## Exercise details
A faithful copy is required: retype the records from their first line through the line with "metal.use_nodes = True", and omit the pictures.

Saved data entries
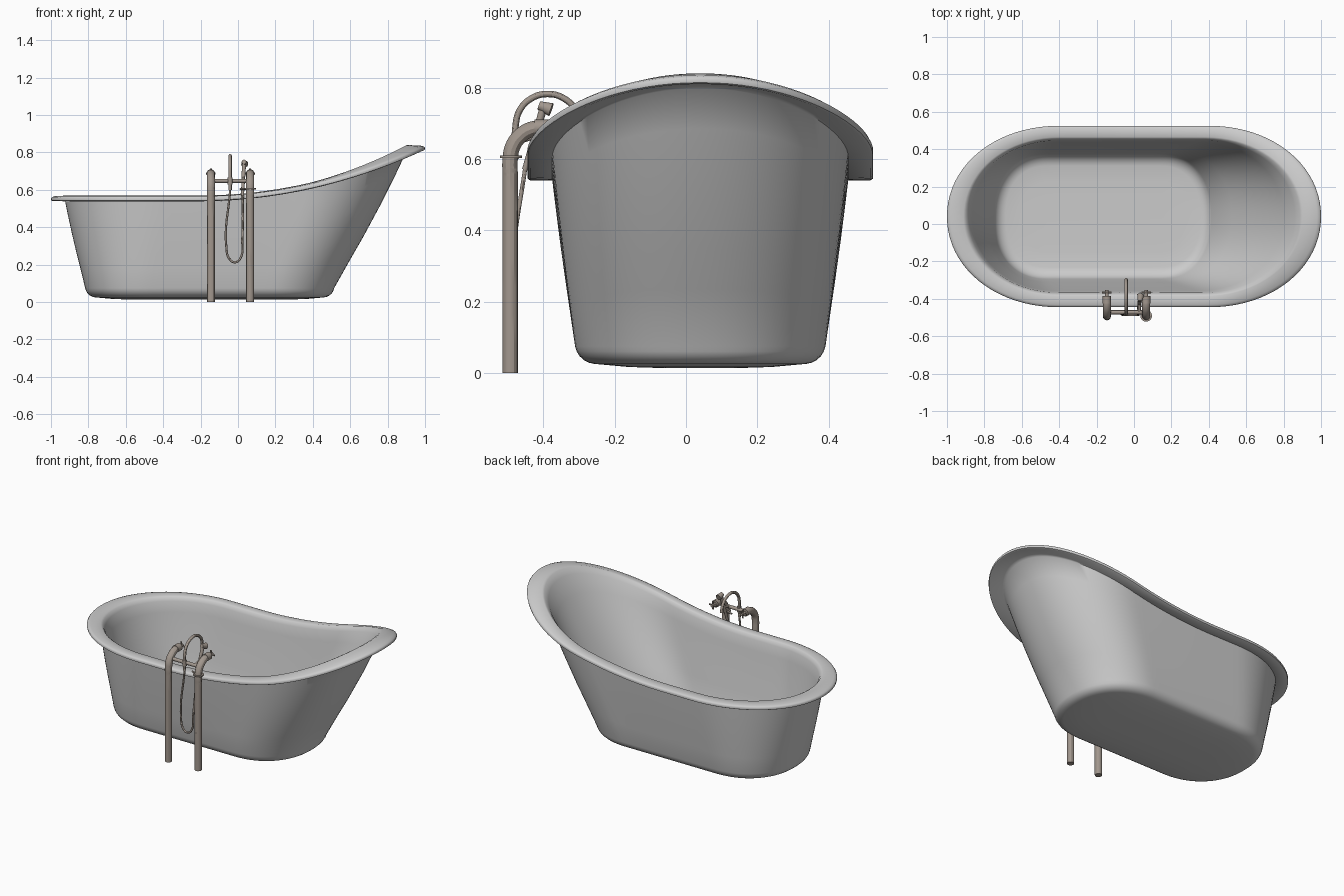
import bpy, bmesh, math
from mathutils import Vector

if "Cube" in bpy.data.objects:
    bpy.data.objects.remove(bpy.data.objects["Cube"])

YC = 0.04          # tub centre line
ARC, STR = 40, 14  # ring resolution

metal = bpy.data.materials.new("aged_metal")
metal.diffuse_color = (0.36, 0.31, 0.27, 1)
metal.use_nodes = True
metal.node_tree.nodes["Principled BSDF"].inputs["Base Color"].default_value = metal.diffuse_color


def outline(xl, xr, hw, sl, sr, e):
    """Closed outline with straight sides from sl to sr and rounded ends."""
    pts = []
    for cx, a, start, far in ((sr, xr - sr, -math.pi / 2, sl), (sl, sl - xl, math.pi / 2, sr)):
        for i in range(ARC):
            t = start + math.pi * i / ARC
            c, s = math.cos(t), math.sin(t)
            pts.append((cx + math.copysign(abs(c) ** (2 / e), c) * a,
                        math.copysign(abs(s) ** (2 / e), s) * hw))
        side = hw if far == sl else -hw
        pts += [(cx + (far - cx) * i / STR, side) for i in range(STR)]
    return pts


def mix(a, b, t):
    return [p + (q - p) * t for p, q in zip(a, b)]


def inset(o, d):
    return [o[0] + d, o[1] - d, o[2] - d] + list(o[3:])


# Key outlines: left, right, half width, straight left, straight right, roundness
LIP = (-1, 1, 0.485, -0.40, 0.40, 2.05)
OUT_TOP = (-0.93, 0.915, 0.418, -0.40, 0.39, 2.05)
OUT_BASE = (-0.818, 0.515, 0.352, -0.46, 0.17, 2.2)
IN_TOP = (-0.89, 0.88, 0.41, -0.40, 0.38, 2.05)
IN_BASE = (-0.75, 0.42, 0.335, -0.46, 0.14, 2.3)
RIM = outline(*LIP)


def rim_z(x):
    """Rim height: level at the foot, sweeping up at the head."""
    return 0.565 + 0.27 * (max(0, x + 0.2) / 1.2) ** 2


def wall(top, base, z0, r, bow):
    """Rings of (outline, height fraction, base z, dz) from centre of floor up to the rim."""
    rings = [(inset(base, 0.26), 0, z0 - bow, 0), (inset(base, 0.15), 0, z0 - bow * 0.7, 0)]
    for i in range(6):                       # rounded bottom corner
        a = math.radians(5 + 15 * i)
        rings.append((inset(base, r * (1 - math.sin(a))), 0, z0, r * (1 - math.cos(a))))
    for f in (0.2, 0.35, 0.6, 0.8, 0.95):    # slightly bulging wall
        k = f + 0.04 * math.sin(math.pi * f)
        rings.append((mix(base, top, k), f, z0, r * (1 - f)))
    return rings


# Tub: inner wall up, over the flat lip, outer wall down
rings = wall(IN_TOP, IN_BASE, 0.06, 0.07, 0.004)
for t, dz in ((0.08, -0.002), (0.2, 0.005), (0.82, 0.001), (0.95, -0.003), (1, -0.010)):
    rings.append((mix(IN_TOP, LIP, t), 1, 0, dz))
for t, dz in ((0.02, -0.021), (0.12, -0.025), (1, -0.026)):
    rings.append((mix(LIP, OUT_TOP, t), 1, 0, dz))
rings += wall(OUT_TOP, OUT_BASE, 0.025, 0.06, 0.012)[::-1]

bm = bmesh.new()
loops = []
for o, f, z0, dz in rings:
    loops.append([bm.verts.new((x, y + YC, z0 + f * (rim_z(r[0]) - z0) + dz))
                  for (x, y), r in zip(outline(*o), RIM)])
n = len(RIM)
for a, b in zip(loops, loops[1:]):
    for i in range(n):
        j = (i + 1) % n
        bm.faces.new((a[i], a[j], b[j], b[i]))
bm.faces.new(loops[0])
bm.faces.new(loops[-1])
bmesh.ops.recalc_face_normals(bm, faces=bm.faces)
me = bpy.data.meshes.new("bathtub")
bm.to_mesh(me)
bm.free()
tub = bpy.data.objects.new("bathtub", me)
bpy.context.collection.objects.link(tub)
bpy.context.view_layer.objects.active = tub
tub.select_set(True)
bpy.ops.object.shade_smooth_by_angle(angle=math.radians(50))


def tube(name, pts, r):
    """Smooth round pipe through the given points."""
    cu = bpy.data.curves.new(name, 'CURVE')
    cu.dimensions, cu.bevel_depth, cu.use_fill_caps = '3D', r, True
    cu.bevel_resolution, cu.resolution_u = 4, 8
    sp = cu.splines.new('BEZIER')
    sp.bezier_points.add(len(pts) - 1)
    for p, co in zip(sp.bezier_points, pts):
        p.co = co
        p.handle_left_type = p.handle_right_type = 'AUTO'
    ob = bpy.data.objects.new(name, cu)
    bpy.context.collection.objects.link(ob)
    cu.materials.append(metal)
    bpy.ops.object.select_all(action='DESELECT')
    ob.select_set(True)
    bpy.context.view_layer.objects.active = ob
    bpy.ops.object.convert(target='MESH')
    bpy.ops.object.shade_smooth_by_angle()


def rod(name, a, b, r, r2=None):
    """Straight cylinder or cone between two points."""
    a, b = Vector(a), Vector(b)
    bpy.ops.mesh.primitive_cone_add(vertices=24, radius1=r, radius2=r if r2 is None else r2,
                                    depth=(b - a).length, location=(a + b) / 2,
                                    rotation=(b - a).to_track_quat('Z', 'Y').to_euler())
    ob = bpy.context.object
    ob.name = name
    ob.data.materials.append(metal)
    bpy.ops.object.shade_smooth_by_angle()


# Supply posts bending over the rim, each with a valve and cross handle
BEND = 0.088
for side, x in (("left", -0.145), ("right", 0.065)):
    arc = [math.radians(22.5 * i) for i in range(5)]
    tube(side + "_post", [(x, -0.493, 0), (x, -0.493, 0.55)] +
         [(x, -0.493 + BEND * (1 - math.cos(a)), 0.6 + BEND * math.sin(a)) for a in arc], 0.0215)
    rod(side + "_valve", (x, -0.425, 0.687), (x, -0.385, 0.687), 0.023)
    rod(side + "_valve_stem", (x, -0.39, 0.687), (x, -0.352, 0.687), 0.009)
    c = Vector((x, -0.366, 0.687))
    for k, d in (("across", Vector((0.026, 0, 0))), ("upright", Vector((0, 0, 0.026)))):
        rod(f"{side}_handle_{k}", c - d, c + d, 0.005)

# Mixer bars between the posts
rod("mixer_bar", (-0.145, -0.472, 0.648), (0.065, -0.472, 0.648), 0.011)
rod("bracket_arm", (0.01, -0.475, 0.605), (0.065, -0.485, 0.605), 0.005)
rod("post_collar", (0.065, -0.491, 0.602), (0.065, -0.491, 0.609), 0.031)

# Arched spout
sx, R = -0.042, 0.09
arch = [math.radians(180 - 30 * i) for i in range(7)]
tube("spout", [(sx, -0.478, 0.60)] +
     [(sx, -0.388 + R * math.cos(a), 0.692 + R * math.sin(a)) for a in arch], 0.009)
rod("spout_base", (sx, -0.478, 0.63), (sx, -0.478, 0.665), 0.013)

# Hand shower and hanging hose
tube("shower_hose", [(sx, -0.478, 0.60), (-0.062, -0.485, 0.29), (-0.045, -0.487, 0.23),
                     (-0.015, -0.487, 0.213), (0.013, -0.487, 0.235), (0.023, -0.484, 0.34),
                     (0.026, -0.45, 0.58)], 0.006)
rod("shower_handle", (0.024, -0.452, 0.57), (0.032, -0.402, 0.735), 0.008, 0.011)
rod("shower_head", (0.032, -0.412, 0.75), (0.036, -0.378, 0.738), 0.012, 0.019)
rod("shower_cradle", (0.028, -0.475, 0.648), (0.029, -0.42, 0.665), 0.008)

## Exercise response
import bpy, bmesh, math
from mathutils import Vector

if "Cube" in bpy.data.objects:
    bpy.data.objects.remove(bpy.data.objects["Cube"])

YC = 0.04          # tub centre line
ARC, STR = 40, 14  # ring resolution

metal = bpy.data.materials.new("aged_metal")
metal.diffuse_color = (0.36, 0.31, 0.27, 1)
metal.use_nodes = True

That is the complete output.